Summary judgment is a stringent standard. It serves to terminate litigation where “the pleadings, depositions, answers to interrogatories, stipulations, and admissions on file, together with the affidavits, if any, show that there is no genuine issue as to any material fact and that the moving party is entitled to a judgment as a matter of law.” Kentucky Rule of Civil Procedure (CR) 56.03. Summary judgment should be granted only if it appears impossible that the nonmoving party will be able to produce evidence at trial warranting a judgment in his favor. Steelvest, Inc. v. Scansteel Service Center, Inc., 807 S.W.2d 476 (Ky. 1991). Summary judgment “is proper where the movant shows that the adverse party could not prevail under any circumstances.” Id., (citing Paintsville Hosp. Co. v. Rose, 683 S.W.2d 255 (Ky.1985)).

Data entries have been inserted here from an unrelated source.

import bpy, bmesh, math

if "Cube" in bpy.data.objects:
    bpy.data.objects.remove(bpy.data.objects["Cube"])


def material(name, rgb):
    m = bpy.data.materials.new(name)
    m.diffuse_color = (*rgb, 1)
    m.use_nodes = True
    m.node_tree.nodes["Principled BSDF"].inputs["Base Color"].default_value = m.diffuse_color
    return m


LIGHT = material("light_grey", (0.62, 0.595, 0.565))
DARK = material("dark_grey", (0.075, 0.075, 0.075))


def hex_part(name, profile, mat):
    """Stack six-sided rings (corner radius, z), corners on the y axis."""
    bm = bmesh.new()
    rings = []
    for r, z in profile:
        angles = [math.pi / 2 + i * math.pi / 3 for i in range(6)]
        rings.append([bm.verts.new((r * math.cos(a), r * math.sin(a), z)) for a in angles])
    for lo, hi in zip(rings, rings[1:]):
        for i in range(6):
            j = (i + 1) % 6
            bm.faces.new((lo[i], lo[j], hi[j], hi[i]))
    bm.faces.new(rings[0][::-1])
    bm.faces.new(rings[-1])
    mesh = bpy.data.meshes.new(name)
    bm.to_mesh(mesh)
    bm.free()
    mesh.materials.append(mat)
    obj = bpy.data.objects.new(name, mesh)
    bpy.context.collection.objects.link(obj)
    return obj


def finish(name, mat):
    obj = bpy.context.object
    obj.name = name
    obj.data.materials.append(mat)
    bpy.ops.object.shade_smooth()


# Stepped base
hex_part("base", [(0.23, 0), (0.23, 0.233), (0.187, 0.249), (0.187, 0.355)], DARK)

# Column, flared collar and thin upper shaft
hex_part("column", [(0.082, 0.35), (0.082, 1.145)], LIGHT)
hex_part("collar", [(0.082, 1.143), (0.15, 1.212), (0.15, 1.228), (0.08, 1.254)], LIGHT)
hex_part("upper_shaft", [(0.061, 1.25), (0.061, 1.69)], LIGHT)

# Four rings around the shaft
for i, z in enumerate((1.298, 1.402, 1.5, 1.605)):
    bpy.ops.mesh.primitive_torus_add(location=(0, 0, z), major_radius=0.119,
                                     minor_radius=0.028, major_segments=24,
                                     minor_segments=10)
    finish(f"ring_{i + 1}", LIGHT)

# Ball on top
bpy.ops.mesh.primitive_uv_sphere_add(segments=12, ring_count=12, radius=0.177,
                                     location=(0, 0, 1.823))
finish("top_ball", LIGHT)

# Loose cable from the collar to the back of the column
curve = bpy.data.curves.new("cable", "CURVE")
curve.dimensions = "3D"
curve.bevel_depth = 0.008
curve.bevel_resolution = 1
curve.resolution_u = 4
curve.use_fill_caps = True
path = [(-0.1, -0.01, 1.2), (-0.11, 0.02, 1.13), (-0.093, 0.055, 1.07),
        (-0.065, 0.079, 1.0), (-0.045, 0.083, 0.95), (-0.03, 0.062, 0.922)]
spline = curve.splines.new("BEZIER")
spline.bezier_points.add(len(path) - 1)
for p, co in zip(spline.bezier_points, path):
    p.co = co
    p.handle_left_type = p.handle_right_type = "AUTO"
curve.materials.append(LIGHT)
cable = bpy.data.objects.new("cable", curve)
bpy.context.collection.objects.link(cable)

On appeal, we must consider whether the trial court correctly determined that there were no genuine issues of material fact and that the moving party was entitled to judgment as a matter of law. Scifres v. Kraft, 916 S.W.2d 779 (Ky.App.1996). Since summary judgment involves only questions of law and not the resolution of disputed material facts, an appellate court does not defer to the trial court's decision. Goldsmith v. Allied Building Components, Inc., 833 S.W.2d 378 (Ky. 1992). Our review is de novo.

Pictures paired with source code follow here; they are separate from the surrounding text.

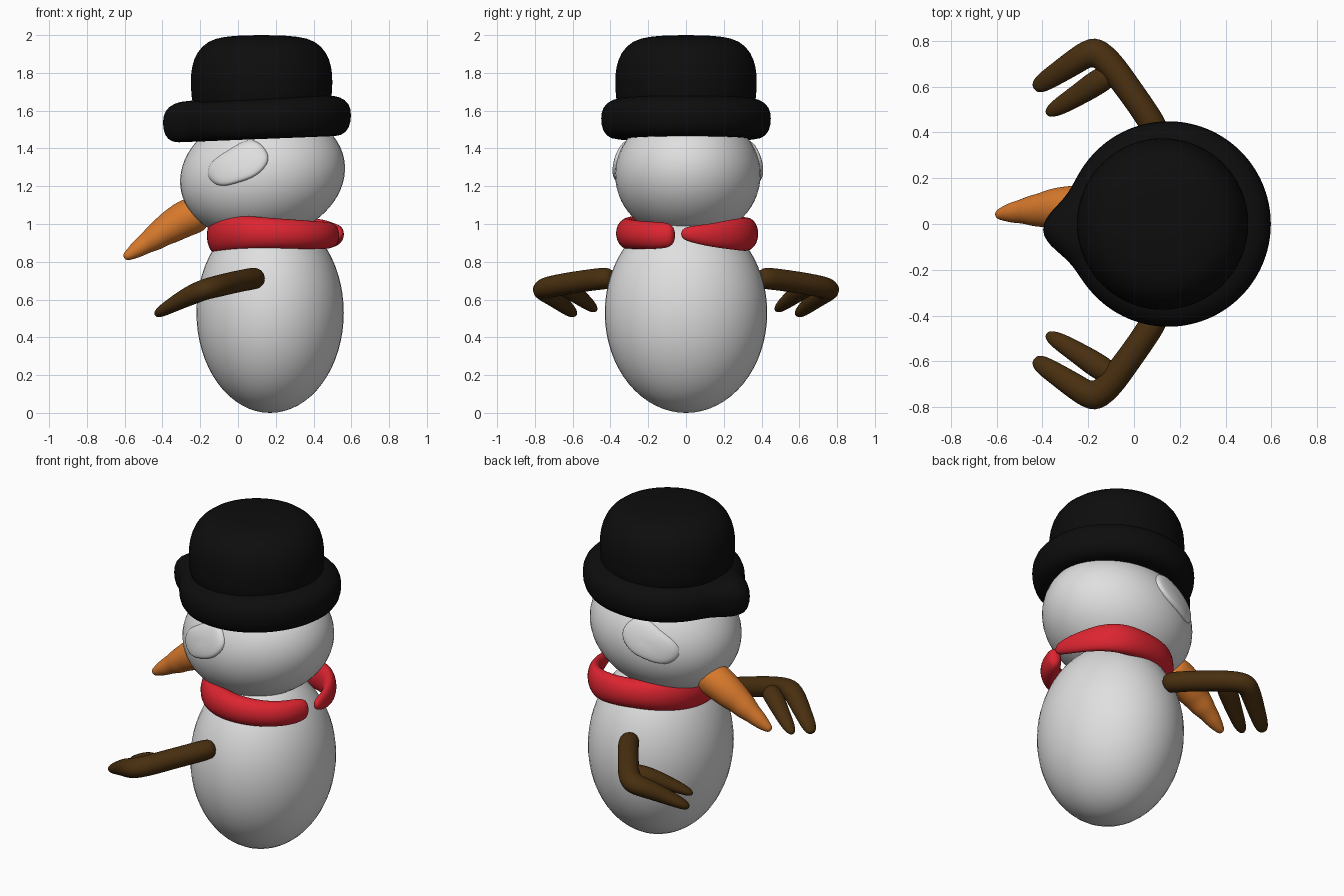
import bpy, bmesh, math
from mathutils import Vector, Matrix

if "Cube" in bpy.data.objects:
    bpy.data.objects.remove(bpy.data.objects["Cube"])


def material(name, rgb):
    m = bpy.data.materials.new(name)
    m.diffuse_color = (*rgb, 1)
    m.use_nodes = True
    m.node_tree.nodes["Principled BSDF"].inputs["Base Color"].default_value = m.diffuse_color
    return m


SNOW = material("snow white", (0.74, 0.74, 0.74))
BLACK = material("hat black", (0.004, 0.004, 0.004))
RED = material("scarf red", (0.72, 0.018, 0.03))
ORANGE = material("carrot orange", (0.68, 0.19, 0.025))
BROWN = material("stick brown", (0.065, 0.028, 0.005))


def finish(bm, name, mat, subsurf=0):
    bmesh.ops.recalc_face_normals(bm, faces=bm.faces)
    for f in bm.faces:
        f.smooth = True
    me = bpy.data.meshes.new(name)
    bm.to_mesh(me)
    bm.free()
    me.materials.append(mat)
    ob = bpy.data.objects.new(name, me)
    bpy.context.collection.objects.link(ob)
    if subsurf:
        mod = ob.modifiers.new("smooth", 'SUBSURF')
        mod.levels = mod.render_levels = subsurf
    return ob


def loft(name, rings, mat, subsurf=2):
    """Skin a list of closed rings and cap both ends."""
    bm = bmesh.new()
    vs = [[bm.verts.new(p) for p in r] for r in rings]
    n = len(vs[0])
    for a, b in zip(vs, vs[1:]):
        for i in range(n):
            j = (i + 1) % n
            bm.faces.new((a[i], a[j], b[j], b[i]))
    bm.faces.new(vs[0])
    bm.faces.new(vs[-1])
    return finish(bm, name, mat, subsurf)


def tube(name, pts, mat, sides=12):
    """Sweep an ellipse along points (x, y, z, half width, half height)."""
    c = [Vector(p[:3]) for p in pts]
    rings = []
    for i, p in enumerate(pts):
        t = Vector()
        if i > 0:
            t += (c[i] - c[i - 1]).normalized()
        if i < len(c) - 1:
            t += (c[i + 1] - c[i]).normalized()
        t.normalize()
        side = t.cross(Vector((0, 0, 1))).normalized()
        up = side.cross(t)
        rings.append([c[i] + side * p[3] * math.cos(a) + up * p[4] * math.sin(a)
                      for a in (2 * math.pi * k / sides for k in range(sides))])
    return loft(name, rings, mat)


def ellipsoid(name, centre, radii, mat, tilt=0.0):
    bm = bmesh.new()
    bmesh.ops.create_uvsphere(bm, u_segments=48, v_segments=32, radius=1)
    bm.transform(Matrix.Translation(centre) @ Matrix.Rotation(tilt, 4, 'Y')
                 @ Matrix.Diagonal((*radii, 1)))
    return finish(bm, name, mat)


# Body and head
HEAD_C, HEAD_R, TILT = Vector((0.13, 0.01, 1.26)), (0.44, 0.385, 0.34), -0.2
ellipsoid("body", (0.17, 0, 0.53), (0.39, 0.43, 0.53), SNOW)
ellipsoid("head", HEAD_C, HEAD_R, SNOW, TILT)


def head_depth(x, z):
    """Half depth of the head at a side-view position."""
    dx, dz = x - HEAD_C.x, z - HEAD_C.z
    u = dx * math.cos(TILT) - dz * math.sin(TILT)
    w = dx * math.sin(TILT) + dz * math.cos(TILT)
    return HEAD_R[1] * math.sqrt(max(0, 1 - (u / HEAD_R[0])**2 - (w / HEAD_R[2])**2))


# Slanted raised eye pads on both sides of the head
EYE = [(-0.17, 1.25), (-0.15, 1.33), (-0.05, 1.39), (0.06, 1.46), (0.13, 1.42),
       (0.18, 1.34), (0.10, 1.25), (0.0, 1.22), (-0.10, 1.19)]
for s, label in ((-1, "right"), (1, "left")):
    rings = []
    for k, off in ((1.05, -0.03), (1.02, 0.008), (0.92, 0.022), (0.6, 0.02), (0.25, 0.018)):
        ring = []
        for x, z in EYE:
            px, pz = 0.005 + (x - 0.005) * k, 1.325 + (z - 1.325) * k
            ring.append((px, HEAD_C.y + s * (head_depth(px, pz) + off), pz))
        rings.append(ring)
    loft("eye_pad_" + label, rings, SNOW)

# Carrot nose with slightly uneven rings
nose = [(-0.17, 0.07, 1.07, 0.10), (-0.27, 0.07, 1.035, 0.103), (-0.33, 0.07, 1.00, 0.094),
        (-0.37, 0.065, 0.975, 0.088), (-0.41, 0.06, 0.95, 0.076), (-0.45, 0.058, 0.92, 0.07),
        (-0.49, 0.055, 0.895, 0.054), (-0.53, 0.05, 0.868, 0.048), (-0.57, 0.045, 0.84, 0.033),
        (-0.605, 0.04, 0.82, 0.018)]
tube("carrot_nose", [(*p, p[3]) for p in nose], ORANGE)

# Scarf, open at the back with one end flaring outward
tube("scarf", [
    (0.515, -0.06, 0.94, 0.03, 0.05), (0.49, -0.11, 0.94, 0.05, 0.075),
    (0.44, -0.21, 0.94, 0.06, 0.075), (0.33, -0.29, 0.945, 0.065, 0.08),
    (0.17, -0.32, 0.95, 0.07, 0.085), (0.02, -0.27, 0.955, 0.07, 0.095),
    (-0.08, -0.15, 0.95, 0.07, 0.11), (-0.11, 0.0, 0.93, 0.07, 0.11),
    (-0.08, 0.15, 0.95, 0.07, 0.11), (0.02, 0.27, 0.955, 0.07, 0.095),
    (0.17, 0.32, 0.95, 0.07, 0.085), (0.34, 0.33, 0.945, 0.06, 0.095),
    (0.45, 0.25, 0.945, 0.045, 0.085), (0.51, 0.14, 0.94, 0.035, 0.065),
    (0.535, 0.05, 0.945, 0.03, 0.05), (0.54, -0.03, 0.95, 0.02, 0.03)], RED)

# Stick arms, each with two fingers
for s, label in ((-1, "right"), (1, "left")):
    arm = [(0.11, 0.38, 0.715, 0.06, 0.06), (0.07, 0.46, 0.71, 0.06, 0.06),
           (-0.03, 0.60, 0.69, 0.06, 0.06), (-0.11, 0.71, 0.67, 0.065, 0.06),
           (-0.175, 0.765, 0.655, 0.075, 0.058), (-0.25, 0.715, 0.625, 0.06, 0.055),
           (-0.34, 0.655, 0.575, 0.05, 0.042), (-0.41, 0.61, 0.535, 0.043, 0.03),
           (-0.435, 0.59, 0.515, 0.02, 0.015)]
    finger = [(-0.08, 0.67, 0.675, 0.05, 0.045), (-0.16, 0.62, 0.655, 0.06, 0.052),
              (-0.25, 0.56, 0.61, 0.048, 0.042), (-0.34, 0.505, 0.565, 0.04, 0.03),
              (-0.385, 0.48, 0.54, 0.018, 0.014)]
    for name, pts in (("arm_", arm), ("finger_", finger)):
        tube(name + label, [(x, s * y, z, a, b) for x, y, z, a, b in pts], BROWN)


# Hat: brim pulled to a soft point at the face side, plus a bowler crown
def brim_radius(a):
    bump = math.exp(-((math.degrees(a) - 183) / 14)**2)
    return 0.452 + 0.03 * math.cos(a) + 0.105 * bump


ANGLES = [2 * math.pi * k / 64 for k in range(64)]
brim = []
for inset, z in ((0.25, 1.46), (0.12, 1.45), (0.05, 1.45), (0.01, 1.49), (0.0, 1.56),
                 (0.01, 1.62), (0.06, 1.66), (0.13, 1.67), (0.25, 1.67)):
    ring = []
    for a in ANGLES:
        r = brim_radius(a) - inset
        x = 0.12 + r * math.cos(a)
        ring.append((x, r * math.sin(a), z + 0.04 * (x - 0.15)))
    brim.append(ring)
loft("hat_brim", brim, BLACK, 1)

crown = [(0.36, 1.58), (0.37, 1.66), (0.377, 1.75), (0.372, 1.83), (0.345, 1.91),
         (0.285, 1.97), (0.20, 1.993), (0.08, 2.0)]
loft("hat_crown", [[(0.125 + r * math.cos(a), r * math.sin(a), z) for a in ANGLES]
                   for r, z in crown], BLACK, 1)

NEURODIAGNOSTICS, P.S.C., ET AL.
MODERN RADIOLOGY, PLLC
OPINION REVERSING IN PART, VACATING IN PART, AND REMANDING
MOORE (PRESIDING JUDGE)

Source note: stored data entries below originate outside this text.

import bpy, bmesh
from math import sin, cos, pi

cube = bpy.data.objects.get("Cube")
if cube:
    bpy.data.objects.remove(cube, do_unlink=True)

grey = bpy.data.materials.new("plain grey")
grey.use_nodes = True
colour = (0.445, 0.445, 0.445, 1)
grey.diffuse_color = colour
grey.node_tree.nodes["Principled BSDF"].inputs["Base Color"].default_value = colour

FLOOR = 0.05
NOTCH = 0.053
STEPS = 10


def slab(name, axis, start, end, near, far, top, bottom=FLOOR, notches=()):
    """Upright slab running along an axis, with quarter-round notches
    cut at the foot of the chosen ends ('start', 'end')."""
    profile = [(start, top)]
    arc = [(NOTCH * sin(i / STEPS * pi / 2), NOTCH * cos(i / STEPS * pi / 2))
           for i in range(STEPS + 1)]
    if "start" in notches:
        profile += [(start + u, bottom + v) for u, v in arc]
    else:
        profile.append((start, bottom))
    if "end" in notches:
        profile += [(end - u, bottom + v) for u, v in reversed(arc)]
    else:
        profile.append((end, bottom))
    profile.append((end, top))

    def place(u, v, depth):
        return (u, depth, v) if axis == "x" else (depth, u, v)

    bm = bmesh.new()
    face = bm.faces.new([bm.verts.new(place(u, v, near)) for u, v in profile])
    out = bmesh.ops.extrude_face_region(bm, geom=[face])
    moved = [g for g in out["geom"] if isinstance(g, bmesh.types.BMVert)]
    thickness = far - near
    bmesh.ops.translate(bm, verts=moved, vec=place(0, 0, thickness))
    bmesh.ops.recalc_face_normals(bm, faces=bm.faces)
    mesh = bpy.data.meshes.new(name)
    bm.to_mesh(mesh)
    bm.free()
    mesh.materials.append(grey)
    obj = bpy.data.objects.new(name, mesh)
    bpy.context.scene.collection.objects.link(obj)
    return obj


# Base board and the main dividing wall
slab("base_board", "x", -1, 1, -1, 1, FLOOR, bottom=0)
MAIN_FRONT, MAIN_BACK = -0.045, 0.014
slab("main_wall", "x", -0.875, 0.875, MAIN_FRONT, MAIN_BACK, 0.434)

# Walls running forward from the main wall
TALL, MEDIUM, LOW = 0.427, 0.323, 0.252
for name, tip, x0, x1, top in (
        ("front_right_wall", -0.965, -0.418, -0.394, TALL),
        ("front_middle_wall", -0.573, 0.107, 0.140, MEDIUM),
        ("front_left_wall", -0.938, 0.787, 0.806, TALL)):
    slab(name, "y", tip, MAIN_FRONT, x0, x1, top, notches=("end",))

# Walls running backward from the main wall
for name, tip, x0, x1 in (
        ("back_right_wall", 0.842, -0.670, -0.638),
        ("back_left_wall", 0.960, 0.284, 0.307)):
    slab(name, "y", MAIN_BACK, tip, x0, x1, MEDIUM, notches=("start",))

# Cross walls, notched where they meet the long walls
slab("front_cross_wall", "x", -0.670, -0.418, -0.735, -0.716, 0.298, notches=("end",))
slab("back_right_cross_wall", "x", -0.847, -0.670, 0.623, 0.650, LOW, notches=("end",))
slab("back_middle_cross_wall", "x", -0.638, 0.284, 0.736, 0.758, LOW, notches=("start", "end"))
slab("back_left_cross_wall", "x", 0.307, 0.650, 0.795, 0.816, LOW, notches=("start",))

THOMPSON (CONCURS) AND LAMBERT (CONCURS)
NOT TO BE PUBLISHED